I went to the media introduction of the first-generation Mini Cooper convertible back in May 2004, and I had three lasting impressions: 1) it's a cute car, probably too cute for some, but perfect for any part of the world near a shoreline; 2) it drives very well, with excellent roadholding, steering, and a decent powertrain; 3) the exposed hinges on the rear hatch were unacceptably tacky looking.
Five years later, we have the next-generation Mini Cooper convertible, and it appears that the biggest advance is that the exposed hinges are, thank God, gone. They were really out of place on a modern car, even if Mini designers five years ago insisted that they harkened back to the original Mini. Whatever, I thought.
Anyway, if you like the Mini formula in hardtop form, and I do, you'll like the convertible, also. As convertibles go, it's quite versatile. Push one button at the windshield header, and the fabric roof rolls back about 15 inches, creating what is, in effect, a sunroof. Keep pushing on the button, and the roof rails detach themselves from the windshield header, the fabric keeps rolling backward, and the whole mechanism lifts itself into the sky and then plunks down onto the back of the vehicle. There is some whirring and humming and dinging of chimes, and a little digital graphic of the car with top down appears on the central display behind the steering wheel. Hold down the button long enough, and all four windows also retract. You then look in the rearview and think, hmmm, I did something wrong here, because the folded roof is blocking my view to the rear; surely it will fold down farther, right? So you play with the rocker switch a bit more and end up raising the roof rather than lowering it even farther.
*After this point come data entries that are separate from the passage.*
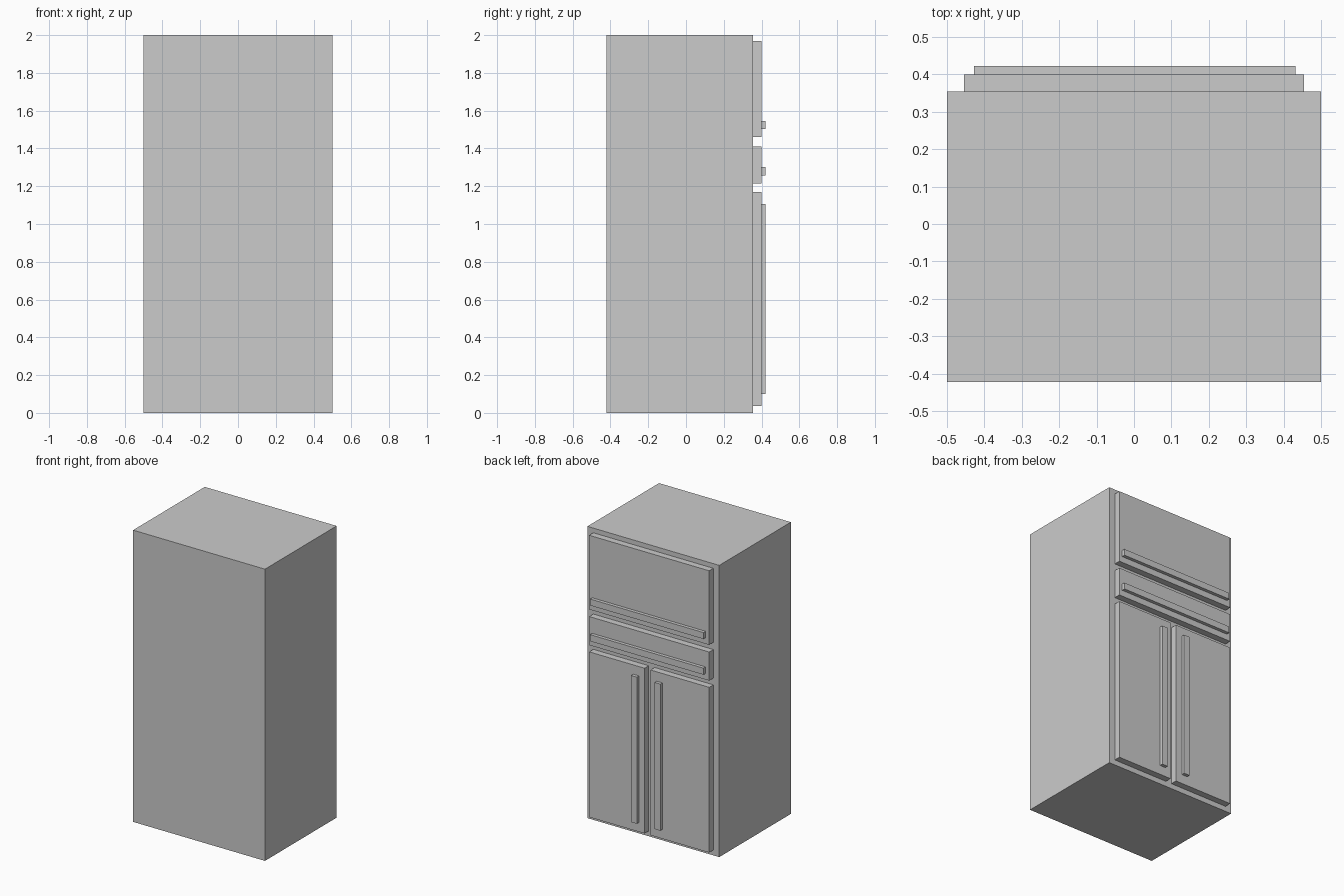
import bpy

default = bpy.data.objects.get("Cube")
if default:
    bpy.data.objects.remove(default, do_unlink=True)

# One plain grey for the whole cabinet
grey = bpy.data.materials.new("light_grey")
grey.use_nodes = True
colour = (0.6, 0.6, 0.6, 1)
grey.diffuse_color = colour
bsdf = next(n for n in grey.node_tree.nodes if n.type == "BSDF_PRINCIPLED")
bsdf.inputs["Base Color"].default_value = colour


def box(name, x, y, z):
    """Axis-aligned box from (low, high) ranges."""
    spans = (x, y, z)
    bpy.ops.mesh.primitive_cube_add(size=1, location=[(a + b) / 2 for a, b in spans])
    ob = bpy.context.object
    ob.name = name
    ob.scale = [b - a for a, b in spans]
    bpy.ops.object.transform_apply(location=False, rotation=False, scale=True)
    ob.data.materials.append(grey)
    return ob


# Depth layers: carcass, raised panels, handles
body_y = (-0.422, 0.354)
panel_y = (0.354, 0.399)
handle_y = (0.399, 0.422)
full_x = (-0.455, 0.455)
bar_x = (-0.428, 0.432)
door_z = (0.036, 1.169)
pull_z = (0.1, 1.105)

box("cabinet_body", (-0.5, 0.5), body_y, (0, 2))

# Full-width fronts, each with a long horizontal bar
for name, panel_z, bar_z in (
    ("upper_flap", (1.46, 1.968), (1.502, 1.546)),
    ("drawer_front", (1.215, 1.411), (1.257, 1.302)),
):
    box(name, full_x, panel_y, panel_z)
    box(name + "_handle", bar_x, handle_y, bar_z)

# Pair of lower doors with upright handles beside the gap
for name, door_x, pull_x in (
    ("left_door", (0.035, 0.455), (0.078, 0.121)),
    ("right_door", (-0.455, -0.01), (-0.101, -0.058)),
):
    box(name, door_x, panel_y, door_z)
    box(name + "_handle", pull_x, handle_y, pull_z)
You get out, walk to the back of the car, and realize, nope, this is as far as the roof retracts. So, that's a fundamental design flaw that will be a deal breaker for some.
If you decide you can live with that, though, your reward for having the roof piled on top of the trunk is that the trunk is spacious and is still accessible through the bottom-hinged hatch. Plus the rear seats fold down. This enables you to, say, take a boogie board to the beach with the top down and the board sticking through the trunk and across the folded rear seat. Everything's a compromise when it comes to convertibles: you get something here, you give something there.
In general, though, the Mini Cooper convertible gives a lot to its owner, I'd say, especially in Cooper S trim like our test car, which with its 172-hp, turbocharged four is significantly more spritely than the old Cooper S convertible, which had a supercharged four. I did note that the six-speed manual transmission is prone to ending up in reverse gear when you're aiming for first, though, just like the one in our Four Seasons Mini Cooper S hardtop was.
Joe DeMatio, Executive Editor